● REQUIRED ACTION
Only one stretch of the data below is needed. Output the lines from the one with "# Merge nearly" up to and including the one with "shoulders, foot], slate)", exactly as they stand.

Items from a dataset
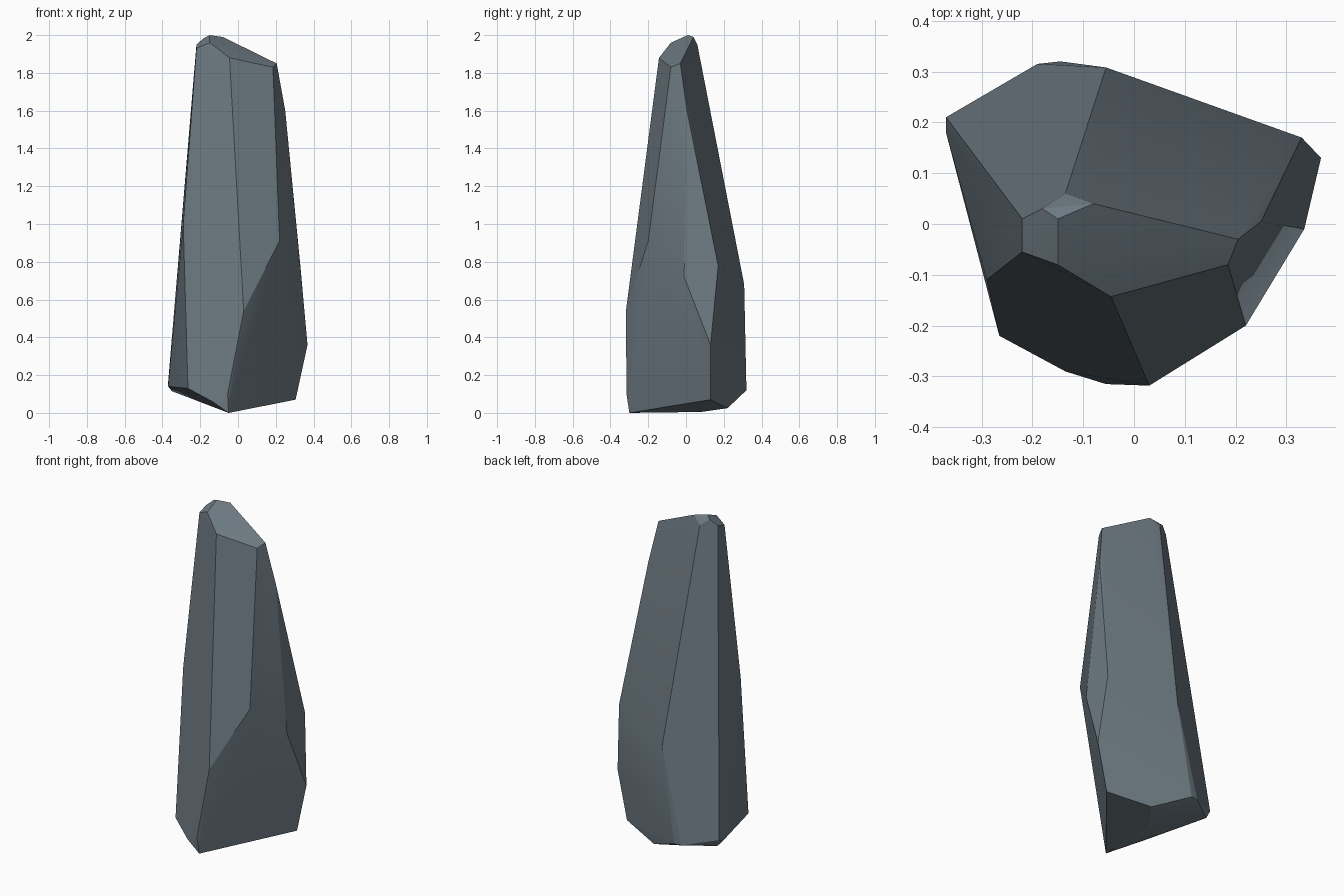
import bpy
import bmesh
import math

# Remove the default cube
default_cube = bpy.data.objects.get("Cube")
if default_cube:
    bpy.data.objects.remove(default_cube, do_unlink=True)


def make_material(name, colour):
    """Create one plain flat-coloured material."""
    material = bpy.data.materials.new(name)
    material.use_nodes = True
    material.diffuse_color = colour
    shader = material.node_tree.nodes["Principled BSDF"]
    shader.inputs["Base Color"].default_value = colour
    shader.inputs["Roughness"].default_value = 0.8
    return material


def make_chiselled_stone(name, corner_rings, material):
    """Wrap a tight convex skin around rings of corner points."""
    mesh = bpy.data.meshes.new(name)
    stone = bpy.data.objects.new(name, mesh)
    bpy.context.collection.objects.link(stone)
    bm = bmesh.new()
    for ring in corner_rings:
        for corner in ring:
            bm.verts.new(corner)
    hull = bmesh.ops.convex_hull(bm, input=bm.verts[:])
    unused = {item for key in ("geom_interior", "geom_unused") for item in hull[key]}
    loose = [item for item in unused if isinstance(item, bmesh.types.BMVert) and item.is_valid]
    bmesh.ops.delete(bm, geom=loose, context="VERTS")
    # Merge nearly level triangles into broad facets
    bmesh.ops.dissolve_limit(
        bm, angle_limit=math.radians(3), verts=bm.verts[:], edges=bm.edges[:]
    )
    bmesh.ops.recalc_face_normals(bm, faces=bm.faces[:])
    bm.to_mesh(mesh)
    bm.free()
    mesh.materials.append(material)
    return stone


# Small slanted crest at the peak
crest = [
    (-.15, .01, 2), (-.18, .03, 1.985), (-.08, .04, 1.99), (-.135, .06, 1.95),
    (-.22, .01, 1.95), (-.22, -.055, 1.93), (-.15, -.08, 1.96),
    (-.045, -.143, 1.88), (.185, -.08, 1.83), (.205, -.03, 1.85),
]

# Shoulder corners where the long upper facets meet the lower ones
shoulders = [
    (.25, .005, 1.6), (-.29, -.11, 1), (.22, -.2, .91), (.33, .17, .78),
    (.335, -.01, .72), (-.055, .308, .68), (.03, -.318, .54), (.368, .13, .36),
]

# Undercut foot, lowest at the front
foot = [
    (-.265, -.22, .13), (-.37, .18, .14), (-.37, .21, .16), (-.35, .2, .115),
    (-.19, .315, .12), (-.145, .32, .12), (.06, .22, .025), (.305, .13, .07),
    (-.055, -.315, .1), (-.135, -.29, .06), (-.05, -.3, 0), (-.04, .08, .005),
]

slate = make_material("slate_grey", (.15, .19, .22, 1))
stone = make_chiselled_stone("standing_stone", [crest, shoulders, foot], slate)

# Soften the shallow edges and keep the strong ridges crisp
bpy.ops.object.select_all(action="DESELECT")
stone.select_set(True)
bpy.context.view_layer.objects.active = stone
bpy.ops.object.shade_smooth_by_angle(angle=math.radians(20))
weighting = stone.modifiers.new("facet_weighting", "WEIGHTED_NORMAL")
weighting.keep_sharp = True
--
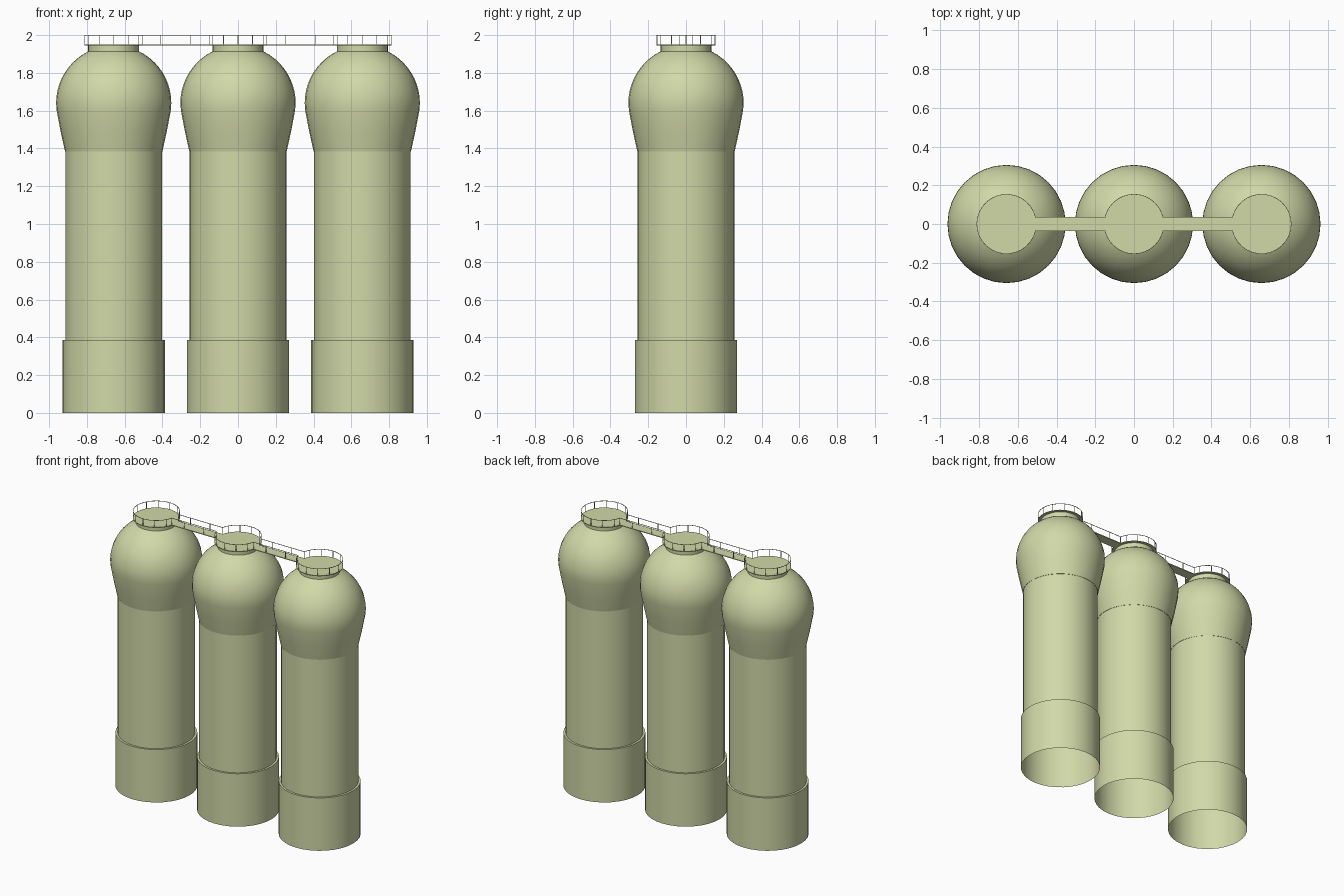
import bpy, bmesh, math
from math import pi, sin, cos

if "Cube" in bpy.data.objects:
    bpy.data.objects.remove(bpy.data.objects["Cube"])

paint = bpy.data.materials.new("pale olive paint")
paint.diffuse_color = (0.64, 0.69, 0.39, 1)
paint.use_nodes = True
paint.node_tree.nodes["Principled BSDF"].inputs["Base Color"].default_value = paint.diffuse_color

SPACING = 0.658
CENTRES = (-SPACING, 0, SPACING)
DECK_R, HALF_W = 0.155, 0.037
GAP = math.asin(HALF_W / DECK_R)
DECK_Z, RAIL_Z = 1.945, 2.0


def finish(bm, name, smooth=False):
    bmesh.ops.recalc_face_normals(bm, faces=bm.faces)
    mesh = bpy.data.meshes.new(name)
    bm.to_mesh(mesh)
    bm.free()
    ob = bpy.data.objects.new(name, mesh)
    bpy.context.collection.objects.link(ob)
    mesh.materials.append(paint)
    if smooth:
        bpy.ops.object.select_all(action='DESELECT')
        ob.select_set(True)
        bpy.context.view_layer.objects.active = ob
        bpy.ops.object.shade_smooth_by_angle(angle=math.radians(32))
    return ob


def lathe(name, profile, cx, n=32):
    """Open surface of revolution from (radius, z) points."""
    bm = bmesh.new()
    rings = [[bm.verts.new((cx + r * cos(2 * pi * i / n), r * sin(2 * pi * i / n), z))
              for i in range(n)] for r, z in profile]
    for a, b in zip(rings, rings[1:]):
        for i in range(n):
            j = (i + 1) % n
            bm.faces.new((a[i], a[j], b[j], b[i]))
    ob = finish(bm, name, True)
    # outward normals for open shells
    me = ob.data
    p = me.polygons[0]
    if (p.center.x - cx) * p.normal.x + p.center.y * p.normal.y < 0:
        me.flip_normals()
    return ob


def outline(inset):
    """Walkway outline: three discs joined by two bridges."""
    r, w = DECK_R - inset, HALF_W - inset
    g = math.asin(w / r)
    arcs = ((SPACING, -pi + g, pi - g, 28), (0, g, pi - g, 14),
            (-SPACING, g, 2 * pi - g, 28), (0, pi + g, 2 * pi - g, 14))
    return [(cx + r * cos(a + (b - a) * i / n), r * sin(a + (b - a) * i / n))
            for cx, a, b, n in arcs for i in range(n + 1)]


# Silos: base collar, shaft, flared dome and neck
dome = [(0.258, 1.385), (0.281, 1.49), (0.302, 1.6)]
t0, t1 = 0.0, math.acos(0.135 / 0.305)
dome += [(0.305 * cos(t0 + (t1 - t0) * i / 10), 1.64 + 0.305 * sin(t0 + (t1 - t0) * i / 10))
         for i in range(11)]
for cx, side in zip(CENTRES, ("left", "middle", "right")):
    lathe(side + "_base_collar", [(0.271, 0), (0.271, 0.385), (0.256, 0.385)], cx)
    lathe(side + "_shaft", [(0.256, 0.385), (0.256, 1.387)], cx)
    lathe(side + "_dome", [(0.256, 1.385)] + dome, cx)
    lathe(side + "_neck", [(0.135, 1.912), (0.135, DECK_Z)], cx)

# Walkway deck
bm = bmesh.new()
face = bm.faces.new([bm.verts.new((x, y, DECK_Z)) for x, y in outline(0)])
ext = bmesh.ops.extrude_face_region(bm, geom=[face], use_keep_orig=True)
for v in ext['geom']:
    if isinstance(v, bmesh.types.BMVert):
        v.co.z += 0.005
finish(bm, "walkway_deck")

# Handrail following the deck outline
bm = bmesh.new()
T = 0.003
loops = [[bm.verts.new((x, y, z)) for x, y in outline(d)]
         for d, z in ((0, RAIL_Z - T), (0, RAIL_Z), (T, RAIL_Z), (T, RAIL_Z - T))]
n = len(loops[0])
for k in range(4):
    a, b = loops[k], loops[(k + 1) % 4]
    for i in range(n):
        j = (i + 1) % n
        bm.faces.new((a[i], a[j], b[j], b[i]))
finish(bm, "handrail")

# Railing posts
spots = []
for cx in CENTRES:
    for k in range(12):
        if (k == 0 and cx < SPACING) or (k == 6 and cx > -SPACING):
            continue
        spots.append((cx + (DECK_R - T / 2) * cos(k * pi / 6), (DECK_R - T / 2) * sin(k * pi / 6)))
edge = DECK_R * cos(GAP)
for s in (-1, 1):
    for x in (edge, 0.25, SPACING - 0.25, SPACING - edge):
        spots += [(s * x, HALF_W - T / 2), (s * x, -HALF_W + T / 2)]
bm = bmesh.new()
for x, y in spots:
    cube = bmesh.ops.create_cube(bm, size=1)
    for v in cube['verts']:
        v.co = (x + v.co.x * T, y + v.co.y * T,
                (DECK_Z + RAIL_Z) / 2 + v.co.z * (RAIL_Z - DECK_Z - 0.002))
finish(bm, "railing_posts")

● WRITTEN RESPONSE
    # Merge nearly level triangles into broad facets
    bmesh.ops.dissolve_limit(
        bm, angle_limit=math.radians(3), verts=bm.verts[:], edges=bm.edges[:]
    )
    bmesh.ops.recalc_face_normals(bm, faces=bm.faces[:])
    bm.to_mesh(mesh)
    bm.free()
    mesh.materials.append(material)
    return stone


# Small slanted crest at the peak
crest = [
    (-.15, .01, 2), (-.18, .03, 1.985), (-.08, .04, 1.99), (-.135, .06, 1.95),
    (-.22, .01, 1.95), (-.22, -.055, 1.93), (-.15, -.08, 1.96),
    (-.045, -.143, 1.88), (.185, -.08, 1.83), (.205, -.03, 1.85),
]

# Shoulder corners where the long upper facets meet the lower ones
shoulders = [
    (.25, .005, 1.6), (-.29, -.11, 1), (.22, -.2, .91), (.33, .17, .78),
    (.335, -.01, .72), (-.055, .308, .68), (.03, -.318, .54), (.368, .13, .36),
]

# Undercut foot, lowest at the front
foot = [
    (-.265, -.22, .13), (-.37, .18, .14), (-.37, .21, .16), (-.35, .2, .115),
    (-.19, .315, .12), (-.145, .32, .12), (.06, .22, .025), (.305, .13, .07),
    (-.055, -.315, .1), (-.135, -.29, .06), (-.05, -.3, 0), (-.04, .08, .005),
]

slate = make_material("slate_grey", (.15, .19, .22, 1))
stone = make_chiselled_stone("standing_stone", [crest, shoulders, foot], slate)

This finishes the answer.